It’s an endless argument on the internet. People doing NaNoWriMo for the first time will start a new version of it every year.
Just who gets to say “I’m a writer”?
Lots of people write. For some people writing is their job and their main income. For many writing is something they do alongside a day job, even if they are publishing and making some money from writing. Even more people are writing around the day job and hoping to publish. And then there are many people who write a lot, but purely as a hobby.
So what’s the distinction? Writing full time? Not necessarily. As well as people who are full time pro writers someone retired or unable to work or who is supported by someone else might spend also most of their day writing. But they might not be published, or even want to be published. Are they a writer? If someone is – like me – published and still writing more books to hopefully continue being published, but whose main income is still a non writing day job, can they say to people “I’m a writer.”? What about someone who writes one book, maybe a great book, but never writes anything again?
It depends on if you think “writer” is a job description, like baker, nurse or postal worker. So if it’s not at least one of your jobs (and I consider mine to be a part time job. As does the tax office.) then you can’t say “I’m a writer.” But by that logic many of the great writers of the past were not writers. It probably cuts poets out entirely. Not to mention many artists, philosophers, actors, musicians, all kinds of creative people, many of whom don’t make any money at all from those pursuits, never mind a living.
Some people use the distinction of “writer” as anyone who writes and “author” as someone who is published and makes money from writing. I don’t think that gets us much further really. There’s no such distinction between the two semantically.

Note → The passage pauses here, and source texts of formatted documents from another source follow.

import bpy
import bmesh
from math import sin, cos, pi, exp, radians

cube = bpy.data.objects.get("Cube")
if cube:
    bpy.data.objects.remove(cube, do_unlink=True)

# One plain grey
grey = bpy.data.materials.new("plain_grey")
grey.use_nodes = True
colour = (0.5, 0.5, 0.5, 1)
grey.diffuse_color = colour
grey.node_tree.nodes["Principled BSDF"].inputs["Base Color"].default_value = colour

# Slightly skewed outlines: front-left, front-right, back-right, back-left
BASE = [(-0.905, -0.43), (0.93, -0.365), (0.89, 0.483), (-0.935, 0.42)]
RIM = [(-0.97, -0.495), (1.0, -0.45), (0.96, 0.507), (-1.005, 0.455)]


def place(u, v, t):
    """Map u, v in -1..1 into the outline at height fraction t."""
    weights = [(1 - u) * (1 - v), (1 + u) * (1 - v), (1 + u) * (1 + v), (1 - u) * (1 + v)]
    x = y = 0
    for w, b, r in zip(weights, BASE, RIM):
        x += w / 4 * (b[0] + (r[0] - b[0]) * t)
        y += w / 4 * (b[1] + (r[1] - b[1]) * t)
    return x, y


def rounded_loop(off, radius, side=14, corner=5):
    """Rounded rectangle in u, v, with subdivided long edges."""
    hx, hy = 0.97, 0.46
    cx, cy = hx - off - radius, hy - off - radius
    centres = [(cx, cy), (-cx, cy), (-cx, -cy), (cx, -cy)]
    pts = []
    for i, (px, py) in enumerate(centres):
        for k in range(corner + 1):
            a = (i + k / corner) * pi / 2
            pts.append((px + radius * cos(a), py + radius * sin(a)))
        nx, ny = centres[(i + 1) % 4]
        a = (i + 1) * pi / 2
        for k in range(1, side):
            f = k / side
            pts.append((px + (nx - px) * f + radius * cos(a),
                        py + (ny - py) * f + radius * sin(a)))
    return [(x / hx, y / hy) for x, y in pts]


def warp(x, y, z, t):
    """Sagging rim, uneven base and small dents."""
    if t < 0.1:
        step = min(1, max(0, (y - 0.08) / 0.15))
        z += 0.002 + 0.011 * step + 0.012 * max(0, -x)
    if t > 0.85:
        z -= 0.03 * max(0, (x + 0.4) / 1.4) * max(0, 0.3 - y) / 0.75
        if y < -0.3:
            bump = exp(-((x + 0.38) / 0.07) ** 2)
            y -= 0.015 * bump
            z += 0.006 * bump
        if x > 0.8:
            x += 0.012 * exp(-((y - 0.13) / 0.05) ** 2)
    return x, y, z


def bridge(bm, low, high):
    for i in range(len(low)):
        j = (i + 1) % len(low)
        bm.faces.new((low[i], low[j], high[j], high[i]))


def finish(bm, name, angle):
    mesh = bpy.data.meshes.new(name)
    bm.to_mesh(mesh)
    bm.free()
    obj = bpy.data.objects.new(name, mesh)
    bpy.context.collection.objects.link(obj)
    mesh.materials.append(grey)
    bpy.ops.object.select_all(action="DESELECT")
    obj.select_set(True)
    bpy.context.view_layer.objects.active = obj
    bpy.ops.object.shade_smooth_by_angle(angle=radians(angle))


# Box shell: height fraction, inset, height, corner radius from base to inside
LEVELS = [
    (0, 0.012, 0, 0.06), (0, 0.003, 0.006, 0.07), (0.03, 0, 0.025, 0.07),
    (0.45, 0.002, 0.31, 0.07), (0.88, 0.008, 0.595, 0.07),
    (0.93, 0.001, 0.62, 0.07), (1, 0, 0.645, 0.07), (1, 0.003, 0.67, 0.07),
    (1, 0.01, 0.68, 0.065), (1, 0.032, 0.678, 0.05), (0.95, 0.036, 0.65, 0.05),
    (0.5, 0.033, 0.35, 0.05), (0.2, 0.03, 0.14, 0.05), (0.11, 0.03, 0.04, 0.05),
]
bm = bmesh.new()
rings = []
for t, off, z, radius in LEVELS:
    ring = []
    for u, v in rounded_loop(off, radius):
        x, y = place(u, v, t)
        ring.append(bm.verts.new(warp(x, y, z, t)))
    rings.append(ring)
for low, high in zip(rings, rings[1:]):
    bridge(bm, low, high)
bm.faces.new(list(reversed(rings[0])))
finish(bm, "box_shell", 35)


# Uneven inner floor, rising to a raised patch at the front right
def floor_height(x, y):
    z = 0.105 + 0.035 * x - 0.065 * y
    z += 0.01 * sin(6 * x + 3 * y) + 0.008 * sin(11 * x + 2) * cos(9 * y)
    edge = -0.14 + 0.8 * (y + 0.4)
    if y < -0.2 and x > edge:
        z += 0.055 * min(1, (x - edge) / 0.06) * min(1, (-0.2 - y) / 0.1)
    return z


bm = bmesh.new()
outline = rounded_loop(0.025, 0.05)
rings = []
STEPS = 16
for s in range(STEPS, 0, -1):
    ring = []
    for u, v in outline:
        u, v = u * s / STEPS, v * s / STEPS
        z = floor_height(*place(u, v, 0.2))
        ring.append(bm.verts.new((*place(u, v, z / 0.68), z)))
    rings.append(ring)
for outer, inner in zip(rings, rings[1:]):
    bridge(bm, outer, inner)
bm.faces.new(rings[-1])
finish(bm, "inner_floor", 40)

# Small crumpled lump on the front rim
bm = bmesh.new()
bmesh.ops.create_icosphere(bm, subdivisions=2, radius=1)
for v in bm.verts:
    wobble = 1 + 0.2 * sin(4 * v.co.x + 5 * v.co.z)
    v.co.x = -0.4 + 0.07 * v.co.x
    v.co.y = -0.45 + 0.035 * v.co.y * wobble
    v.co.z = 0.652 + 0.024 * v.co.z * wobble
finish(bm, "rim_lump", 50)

It could be that there’s a different answer to the question depending on the context. If I was at a conference for readers and writer and someone asked me “are you a writer?” then of course I’ll say yes. But outside of that context and if they seem to be asking about work I’ll say that I’m a writer, but also mention my day job.
But why is it so controversial? Why do writers feel strongly about it? Why do none-writers feel strongly about it. Do some writers think other writers don’t deserve to use the title because they aren’t yet published? Do other people feel they’re being lied to if someone says they’re a writer, but actually they fit that in around their shifts at the fire station? Or they don’t write for publication?
Is it a title that needs protection? Some titles do need protection, because they imply a certain level of qualification, of being certified to carry out that work. Doctors, lawyers, architects, that kind of thing – lest the public is deceived into using the services of an unqualified person and perhaps being put in danger. So for some of those jobs it’s actually illegal to use that title without the appropriate licencing or certification.
Writing doesn’t need that level of protection from pretenders. But it is a title that has to be earned. If someone says they are a writer, but they have yet to do any writing, then we know they’re all mouth – at least for now. I think a person who regularly writes fanfic, or does some other kind of hobby writing, is more entitled to call themselves a writer than someone who claims they are totally a writer, they have this great novel – planned. They’ve been planning it for years. It’s going to be great. When they get around to writing it. I was that kind of writer for years. It doesn’t mean they’re a bad person – the world is full of people with a great novel idea they haven’t got around to writing yet – but they are not yet a writer.
For me the best way to reconcile it all is to remember that calling yourself a writer doesn’t have to mean that a writer is the only thing you are, or it’s what you do for a living. We all have many things we are in life. Writer, parent, carer, golfer, sales executive. For some people their day job might be the least important of those roles to them. It may be no more than a means to an end, the way they finance the things that matter more to them.
What do you think? Who gets to say “I’m a writer”, and who doesn’t? Does it bother you if someone says “I’m a writer” and you think they’re just using the title for whatever (dubious) prestige it brings?